__Work required__
The printed result should hold only the lines from the opening of the data through the line bearing "front edge high", exactly as given and without pictures.

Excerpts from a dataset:
┏━━
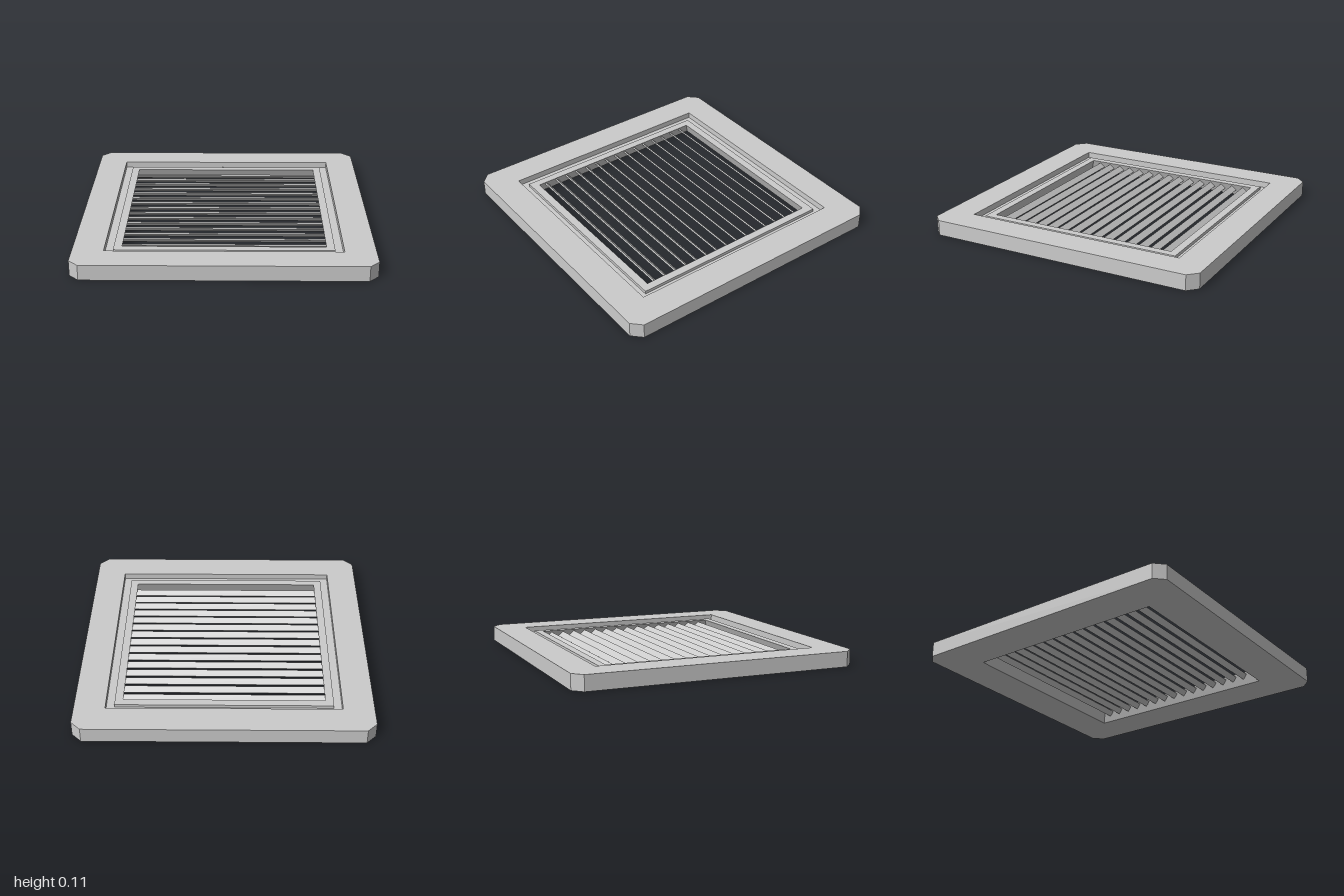
import * as THREE from 'three';

const HEIGHT = 0.107;
const material = new THREE.MeshStandardMaterial({ color: 0xcccccc, flatShading: true });

function addMesh(parent, name, geometry) {
  const mesh = new THREE.Mesh(geometry, material);
  mesh.name = name;
  parent.add(mesh);
  return mesh;
}

// Square outline with optionally clipped corners
function squarePoints(half, clip = 0) {
  const a = half - clip;
  const corners = clip
    ? [[half, -a], [half, a], [a, half], [-a, half], [-half, a], [-half, -a], [-a, -half], [a, -half]]
    : [[half, -half], [half, half], [-half, half], [-half, -half]];
  return corners.map(([x, y]) => new THREE.Vector2(x, y));
}

export function createModel() {
  const model = new THREE.Group();
  model.name = 'louveredVent';

  // Outer frame with clipped corners
  const outline = new THREE.Shape(squarePoints(1, 0.065));
  outline.holes.push(new THREE.Path(squarePoints(0.79).reverse()));
  const frame = new THREE.ExtrudeGeometry(outline, { depth: HEIGHT, bevelEnabled: false });
  frame.rotateX(-Math.PI / 2);
  addMesh(model, 'outerFrame', frame);

  // Inner rim: groove floor, raised lip and opening that flares downward
  const profile = [
    [0.715, 0], [0.79, 0], [0.79, 0.065], [0.735, 0.065],
    [0.735, 0.087], [0.68, 0.087], [0.715, 0],
  ].map(([half, y]) => new THREE.Vector2(half * Math.SQRT2, y));
  addMesh(model, 'innerRim', new THREE.LatheGeometry(profile, 4, Math.PI / 4));

  // Tilted louvre slats, front edge high
  const slats = new THREE.Group();
  slats.name = 'slats';
  model.add(slats);
  const slatGeometry = new THREE.BoxGeometry(1.39, 0.01, 0.046);
  for (let i = 0; i < 15; i++) {
    const slat = addMesh(slats, `slat${i + 1}`, slatGeometry);
    slat.position.set(0, 0.055, -0.625 + i * 0.088);
    slat.rotation.x = -Math.PI / 4;
  }

  return model;
}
┗━━
__Output__
import * as THREE from 'three';

const HEIGHT = 0.107;
const material = new THREE.MeshStandardMaterial({ color: 0xcccccc, flatShading: true });

function addMesh(parent, name, geometry) {
  const mesh = new THREE.Mesh(geometry, material);
  mesh.name = name;
  parent.add(mesh);
  return mesh;
}

// Square outline with optionally clipped corners
function squarePoints(half, clip = 0) {
  const a = half - clip;
  const corners = clip
    ? [[half, -a], [half, a], [a, half], [-a, half], [-half, a], [-half, -a], [-a, -half], [a, -half]]
    : [[half, -half], [half, half], [-half, half], [-half, -half]];
  return corners.map(([x, y]) => new THREE.Vector2(x, y));
}

export function createModel() {
  const model = new THREE.Group();
  model.name = 'louveredVent';

  // Outer frame with clipped corners
  const outline = new THREE.Shape(squarePoints(1, 0.065));
  outline.holes.push(new THREE.Path(squarePoints(0.79).reverse()));
  const frame = new THREE.ExtrudeGeometry(outline, { depth: HEIGHT, bevelEnabled: false });
  frame.rotateX(-Math.PI / 2);
  addMesh(model, 'outerFrame', frame);

  // Inner rim: groove floor, raised lip and opening that flares downward
  const profile = [
    [0.715, 0], [0.79, 0], [0.79, 0.065], [0.735, 0.065],
    [0.735, 0.087], [0.68, 0.087], [0.715, 0],
  ].map(([half, y]) => new THREE.Vector2(half * Math.SQRT2, y));
  addMesh(model, 'innerRim', new THREE.LatheGeometry(profile, 4, Math.PI / 4));

  // Tilted louvre slats, front edge high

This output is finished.